What is it about fossil fuels that inspires such seemingly irrational opposition?
Putting aside the invariably exaggerated, frequently fabricated environmental concerns, it remains difficult to discern what the real motive might be.
Discount the avowed concern for the environment as merely a cover for the real motive, however, and you’ll begin to wonder if what seemed like an unintended consequence – the suppression of the coal, oil, and gas industries – is the end desired.
The question, then, is not why some people are so fervent in their desire to protect the environment, but why they are so determined to hamstring these industries.
There are only two possible answers, one uglier than the other.
First: Vested interests might want to suppress these industries because they have huge financial stakes in alternative forms of energy generation – stakes that would grow in reverse proportion to the decline of fossil fuels.
Second: Enemies, foreign and domestic, might want to suppress these industries to undermine our economy, weaken our country, and threaten our way of life.
Into which category EPA Administrator Gina McCarthy may fall, if either, is immaterial to the West Virginia coal companies struggling to survive. All they know is, they have to fight back.
And that’s what they’re doing.
Last month, a dozen coal and energy companies filed suit in U.S. District Court in Wheeling to compel McCarthy to abide by the terms of the Clean Air Act, which require “continuing evaluations of potential loss or shifts of employment which may result from the administration or enforcement” of the Act.

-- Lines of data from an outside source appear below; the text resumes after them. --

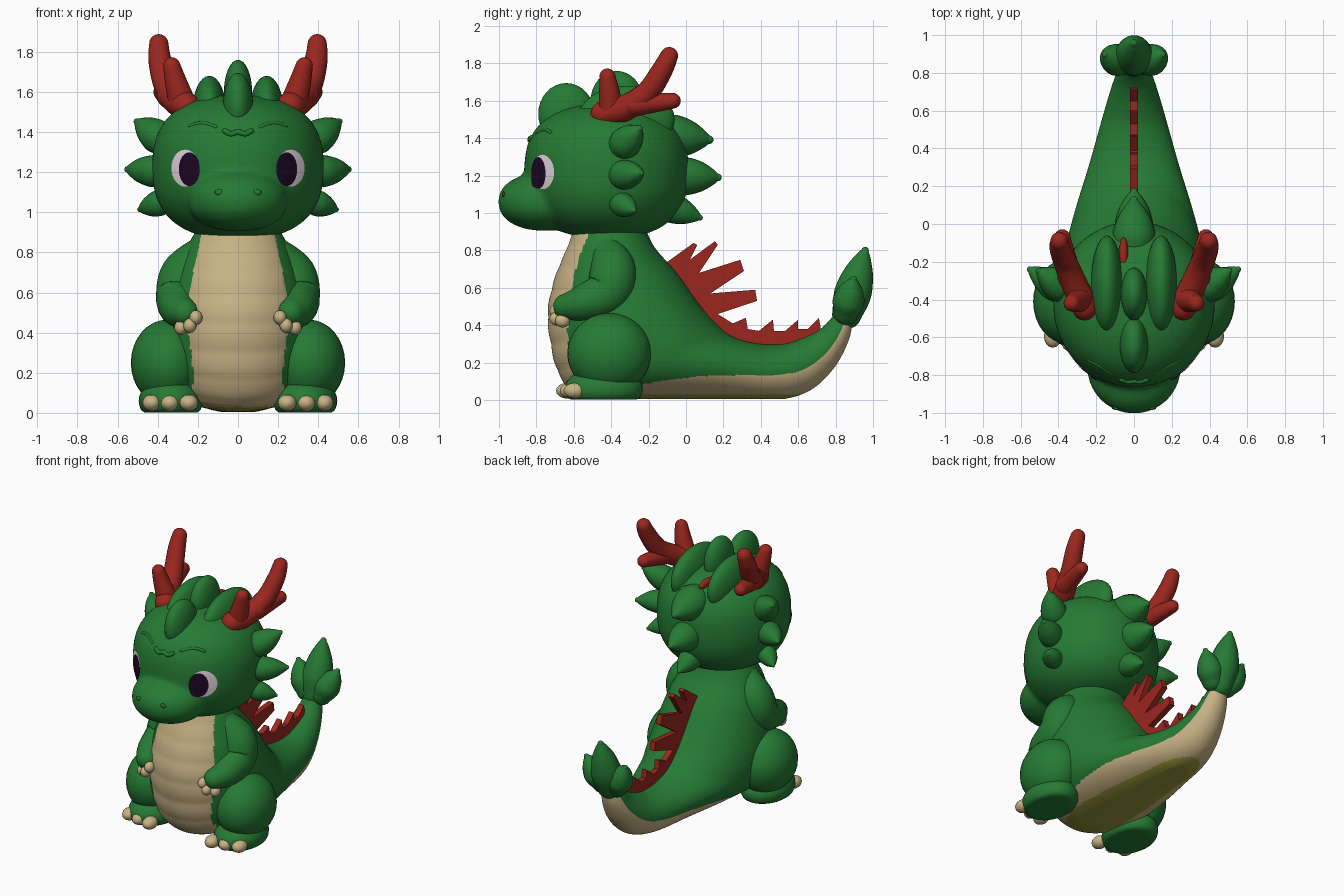
import bpy, bmesh, math
from mathutils import Vector
from mathutils.bvhtree import BVHTree

if "Cube" in bpy.data.objects:
    bpy.data.objects.remove(bpy.data.objects["Cube"])


def material(name, rgb):
    m = bpy.data.materials.new(name)
    m.diffuse_color = (*rgb, 1)
    m.use_nodes = True
    m.node_tree.nodes["Principled BSDF"].inputs["Base Color"].default_value = m.diffuse_color
    return m


GREEN = material("green skin", (0.019, 0.195, 0.034))
RED = material("red horn", (0.33, 0.020, 0.013))
TAN = material("tan belly", (0.58, 0.45, 0.235))
OLIVE = material("olive base", (0.31, 0.32, 0.04))
WHITE = material("eye white", (0.78, 0.68, 0.75))
DARK = material("eye dark", (0.012, 0.002, 0.018))


def finish(name, bm, *mats, smooth=True):
    bmesh.ops.recalc_face_normals(bm, faces=bm.faces[:])
    for f in bm.faces:
        f.smooth = smooth
    me = bpy.data.meshes.new(name)
    bm.to_mesh(me)
    bm.free()
    ob = bpy.data.objects.new(name, me)
    bpy.context.collection.objects.link(ob)
    for m in mats:
        me.materials.append(m)
    return ob


def catmull(pts, steps):
    """Smooth list of number tuples passing through pts."""
    out, n = [], len(pts)
    for i in range(n - 1):
        p = [pts[max(0, min(n - 1, i + k))] for k in (-1, 0, 1, 2)]
        for j in range(steps):
            t = j / steps
            out.append([0.5 * (2 * b + (c - a) * t + (2 * a - 5 * b + 4 * c - d) * t * t
                               + (3 * b - a - 3 * c + d) * t ** 3) for a, b, c, d in zip(*p)])
    return out + [list(pts[-1])]


def loft(bm, rings):
    loops = [[bm.verts.new(v) for v in r] for r in rings]
    n = len(loops[0])
    for a, b in zip(loops, loops[1:]):
        for i in range(n):
            bm.faces.new((a[i], a[(i + 1) % n], b[(i + 1) % n], b[i]))
    bm.faces.new(loops[0])
    bm.faces.new(loops[-1])


def tube(name, pts, mat, steps=6, sides=20):
    """Round-ended tube through (x, y, z, radius) points."""
    path = [(Vector(p[:3]), p[3]) for p in catmull(pts, steps)]
    d0 = (path[0][0] - path[1][0]).normalized()
    d1 = (path[-1][0] - path[-2][0]).normalized()
    angles = [math.radians(a) for a in (20, 40, 60, 80)]
    cap = lambda c, r, d: [(c + d * r * math.sin(a), r * math.cos(a)) for a in angles]
    path = cap(*path[0], d0)[::-1] + path + cap(*path[-1], d1)
    rings, u = [], Vector((0.31, 0.2, 0.93)).cross(d1)
    for i, (c, r) in enumerate(path):
        t = (path[min(i + 1, len(path) - 1)][0] - path[max(i - 1, 0)][0]).normalized()
        u = (u - t * u.dot(t)).normalized()
        w = t.cross(u)
        rings.append([c + (u * math.cos(a) + w * math.sin(a)) * r
                      for a in (2 * math.pi * k / sides for k in range(sides))])
    bm = bmesh.new()
    loft(bm, rings)
    return finish(name, bm, mat)


def spike(name, base, tip, w, mat=GREEN):
    """Plump leaf-shaped spike with a blunt tip."""
    a, b = Vector(base), Vector(tip)
    prof = ((0, 0.8), (0.3, 1), (0.6, 0.8), (0.82, 0.45), (0.93, 0.2))
    return tube(name, [(*a.lerp(b, t), w * k) for t, k in prof], mat)


def add_ball(bm, c, r, n=2.0, seg=32):
    """Ellipsoid, round from above; n > 2 squares off its side outline."""
    vs = bmesh.ops.create_uvsphere(bm, u_segments=seg, v_segments=seg // 2, radius=1)["verts"]
    for v in vs:
        v.co /= (math.hypot(v.co.x, v.co.y) ** n + abs(v.co.z) ** n) ** (1 / n)
        v.co = Vector(c) + Vector([a * b for a, b in zip(v.co, r)])
        v.co.z = max(v.co.z, 0.003)


def ball(name, c, r, mat, seg=32):
    bm = bmesh.new()
    add_ball(bm, c, r, seg=seg)
    return finish(name, bm, mat)


# Body and tail: front/under point, back/top point, half width, belly angle
spine = [(-0.59, 0.93, -0.22, 0.93, 0.20, 58), (-0.64, 0.80, -0.17, 0.82, 0.26, 50),
         (-0.70, 0.65, -0.05, 0.68, 0.32, 46), (-0.735, 0.48, 0.05, 0.54, 0.36, 44),
         (-0.72, 0.30, 0.12, 0.45, 0.38, 38), (-0.67, 0.13, 0.18, 0.39, 0.38, 36),
         (-0.55, 0.02, 0.23, 0.35, 0.36, 48), (-0.20, 0.0, 0.30, 0.32, 0.31, 76),
         (0.20, 0.0, 0.40, 0.30, 0.24, 84), (0.48, 0.0, 0.52, 0.30, 0.185, 84),
         (0.66, 0.05, 0.62, 0.33, 0.145, 82), (0.79, 0.17, 0.71, 0.375, 0.11, 82),
         (0.87, 0.32, 0.77, 0.43, 0.08, 82), (0.895, 0.45, 0.81, 0.49, 0.05, 82)]
bm = bmesh.new()
N, rings, limits = 160, [], []
for i, (fy, fz, by, bz, w, lim) in enumerate(catmull(spine, 10)):
    mid = Vector((0, (fy + by) / 2, (fz + bz) / 2))
    half = Vector((0, (fy - by) / 2, (fz - bz) / 2))
    ring = []
    for k in range(N):
        a = 2 * math.pi * (k + 0.5) / N
        deg = min(a, 2 * math.pi - a) * 180 / math.pi
        bulge = 1 + (0.012 * abs(math.sin(i * math.pi / 8)) if deg < lim and i < 60 else 0)
        p = mid + (half * math.cos(a) + Vector((w * math.sin(a), 0, 0))) * bulge
        p.z = max(p.z, 0.005)
        ring.append(p)
    rings.append(ring)
    limits.append(lim)
loft(bm, rings)
bm.faces.ensure_lookup_table()
bm.normal_update()
for i, f in enumerate(bm.faces[:-2]):
    k = i % N
    deg = min(k + 1, N - k - 1) * 360 / N
    if deg < limits[i // N]:
        f.material_index = 2 if f.calc_center_median().z < 0.03 and abs(f.normal.z) > 0.8 else 1
finish("body_and_tail", bm, GREEN, TAN, OLIVE)

# Head: skull and snout fused into one smooth skin
bm = bmesh.new()
add_ball(bm, (0, -0.425, 1.225), (0.428, 0.44, 0.36), 2.5, 48)
add_ball(bm, (0, -0.755, 1.06), (0.25, 0.25, 0.155), 2.2)
head = finish("head", bm, GREEN)
mod = head.modifiers.new("fuse", 'REMESH')
mod.mode = 'VOXEL'
mod.voxel_size = 0.018
mod.use_smooth_shade = True
mod = head.modifiers.new("soften", 'SMOOTH')
mod.factor = 0.5
mod.iterations = 6
bpy.context.view_layer.update()
tree = BVHTree.FromObject(head, bpy.context.evaluated_depsgraph_get())


def on_face(x, z, lift=0.0):
    hit = tree.ray_cast(Vector((x, -2, z)), Vector((0, 1, 0)))[0]
    return Vector((x, (hit.y if hit else -0.5) - lift, z))


def face_plate(name, cx, cz, rx, rz, lift, mat):
    """Thin oval laid on the face surface."""
    bm = bmesh.new()
    loops = [[bm.verts.new(on_face(cx + rx * t * math.cos(a), cz + rz * t * math.sin(a), lift))
              for a in (2 * math.pi * k / 40 for k in range(40))]
             for t in (1, 0.8, 0.6, 0.4, 0.2, 0.05)]
    for a, b in zip(loops, loops[1:]):
        for i in range(40):
            bm.faces.new((a[i], a[(i + 1) % 40], b[(i + 1) % 40], b[i]))
    bm.faces.new(loops[-1])
    return finish(name, bm, mat)


# Forehead wrinkle
tube("forehead_wrinkle", [(*on_face(x, z), 0.014) for x, z in
     ((-0.065, 1.405), (-0.035, 1.39), (0, 1.4), (0.035, 1.39), (0.065, 1.405))], GREEN, 3, 10)

# Crest lobes and spikes down the back of the head
ball("front_crest", (0, -0.64, 1.53), (0.075, 0.15, 0.165), GREEN)
ball("middle_crest", (0, -0.37, 1.60), (0.07, 0.14, 0.16), GREEN)
ball("red_crest_patch", (-0.055, -0.16, 1.53), (0.025, 0.09, 0.03), RED, 16)
spike("upper_nape_spike", (0, -0.16, 1.42), (0, 0.145, 1.39), 0.115)
spike("middle_nape_spike", (0, -0.08, 1.20), (0, 0.19, 1.19), 0.10)
spike("lower_nape_spike", (0, -0.14, 1.05), (0, 0.09, 0.97), 0.08)

# Paired parts
for s, side in ((1, "right_"), (-1, "left_")):
    face_plate(side + "eye_white", s * 0.263, 1.22, 0.069, 0.092, 0.004, WHITE)
    face_plate(side + "pupil", s * 0.243, 1.215, 0.052, 0.084, 0.009, DARK)
    tube(side + "brow", [(*on_face(s * x, z, -0.006), 0.010) for x, z in
         ((0.11, 1.425), (0.18, 1.445), (0.24, 1.43))], GREEN, 4, 10)
    ball(side + "nostril", on_face(s * 0.095, 1.1), (0.022, 0.008, 0.015), GREEN, 12)
    ball(side + "side_crest", (s * 0.143, -0.32, 1.50), (0.085, 0.26, 0.18), GREEN)
    # cheek spikes
    spike(side + "upper_cheek_spike", (s * 0.35, -0.36, 1.34), (s * 0.515, -0.24, 1.46), 0.085)
    spike(side + "middle_cheek_spike", (s * 0.36, -0.37, 1.2), (s * 0.565, -0.23, 1.215), 0.08)
    spike(side + "lower_cheek_spike", (s * 0.35, -0.37, 1.06), (s * 0.50, -0.27, 1.01), 0.065)
    # antlers
    tube(side + "antler", [(s * 0.26, -0.44, 1.53, 0.07), (s * 0.31, -0.33, 1.56, 0.07),
         (s * 0.36, -0.21, 1.64, 0.063), (s * 0.39, -0.13, 1.76, 0.057),
         (s * 0.395, -0.09, 1.84, 0.048)], RED)
    tube(side + "antler_front_prong", [(s * 0.28, -0.40, 1.55, 0.068), (s * 0.31, -0.41, 1.65, 0.055),
         (s * 0.33, -0.42, 1.73, 0.043)], RED)
    tube(side + "antler_back_prong", [(s * 0.34, -0.28, 1.58, 0.065), (s * 0.38, -0.07, 1.60, 0.042)], RED)
    # arms and claws
    tube(side + "arm", [(s * 0.17, -0.42, 0.80, 0.09), (s * 0.26, -0.39, 0.69, 0.125),
         (s * 0.285, -0.42, 0.575, 0.125), (s * 0.29, -0.55, 0.52, 0.098),
         (s * 0.265, -0.64, 0.50, 0.07)], GREEN)
    for i, (x, y, z) in enumerate(((0.21, -0.69, 0.475), (0.24, -0.69, 0.435), (0.285, -0.66, 0.425))):
        ball(f"{side}finger_{i + 1}", (s * x, y, z), (0.033, 0.04, 0.037), TAN, 16)
    # legs, feet and toes
    ball(side + "thigh", (s * 0.352, -0.41, 0.25), (0.182, 0.225, 0.215), GREEN)
    ball(side + "foot", (s * 0.335, -0.44, 0.06), (0.16, 0.21, 0.12), GREEN)
    for i, x in enumerate((0.245, 0.34, 0.43)):
        ball(f"{side}toe_{i + 1}", (s * x, -0.635 + 0.02 * i, 0.05), (0.047, 0.06, 0.042), TAN, 16)
    # side leaf of the tail tip
    spike(side + "tail_leaf", (s * 0.06, 0.855, 0.47), (s * 0.16, 0.90, 0.66), 0.085)
spike("middle_tail_leaf", (0, 0.86, 0.46), (0, 0.965, 0.825), 0.1)

# Jagged red fin along the back and tail
fin = [(-0.14, 0.71), (0.04, 0.84), (0.06, 0.83), (0.02, 0.75), (0.155, 0.85), (0.17, 0.83),
       (0.07, 0.68), (0.29, 0.75), (0.31, 0.69), (0.13, 0.57), (0.37, 0.59), (0.38, 0.53),
       (0.17, 0.46), (0.25, 0.41), (0.32, 0.44), (0.33, 0.38), (0.39, 0.37), (0.465, 0.43),
       (0.47, 0.37), (0.53, 0.37), (0.60, 0.43), (0.60, 0.38), (0.65, 0.38), (0.71, 0.44),
       (0.72, 0.39), (0.70, 0.32), (0.50, 0.25), (0.30, 0.28), (0.10, 0.40), (-0.10, 0.62)]
bm = bmesh.new()
face = bm.faces.new([bm.verts.new((-0.02, y, z)) for y, z in fin])
new = bmesh.ops.extrude_face_region(bm, geom=[face])["geom"]
bmesh.ops.translate(bm, vec=(0.04, 0, 0), verts=[g for g in new if isinstance(g, bmesh.types.BMVert)])
if len(bm.faces) == len(fin) + 1:
    bm.faces.new([v for v in bm.verts if v.co.x < 0])
finish("back_fin", bm, RED, smooth=False)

Having conducted no such evaluations, McCarthy has instead enforced the Act “in a manner that is causing coal mines to close, costing hard-working Americans their jobs, and shifting employment away from areas rich in coal resources to areas with energy resources preferred by the Agency,” according to the suit.
You’d almost think she was trying to suppress the coal industry.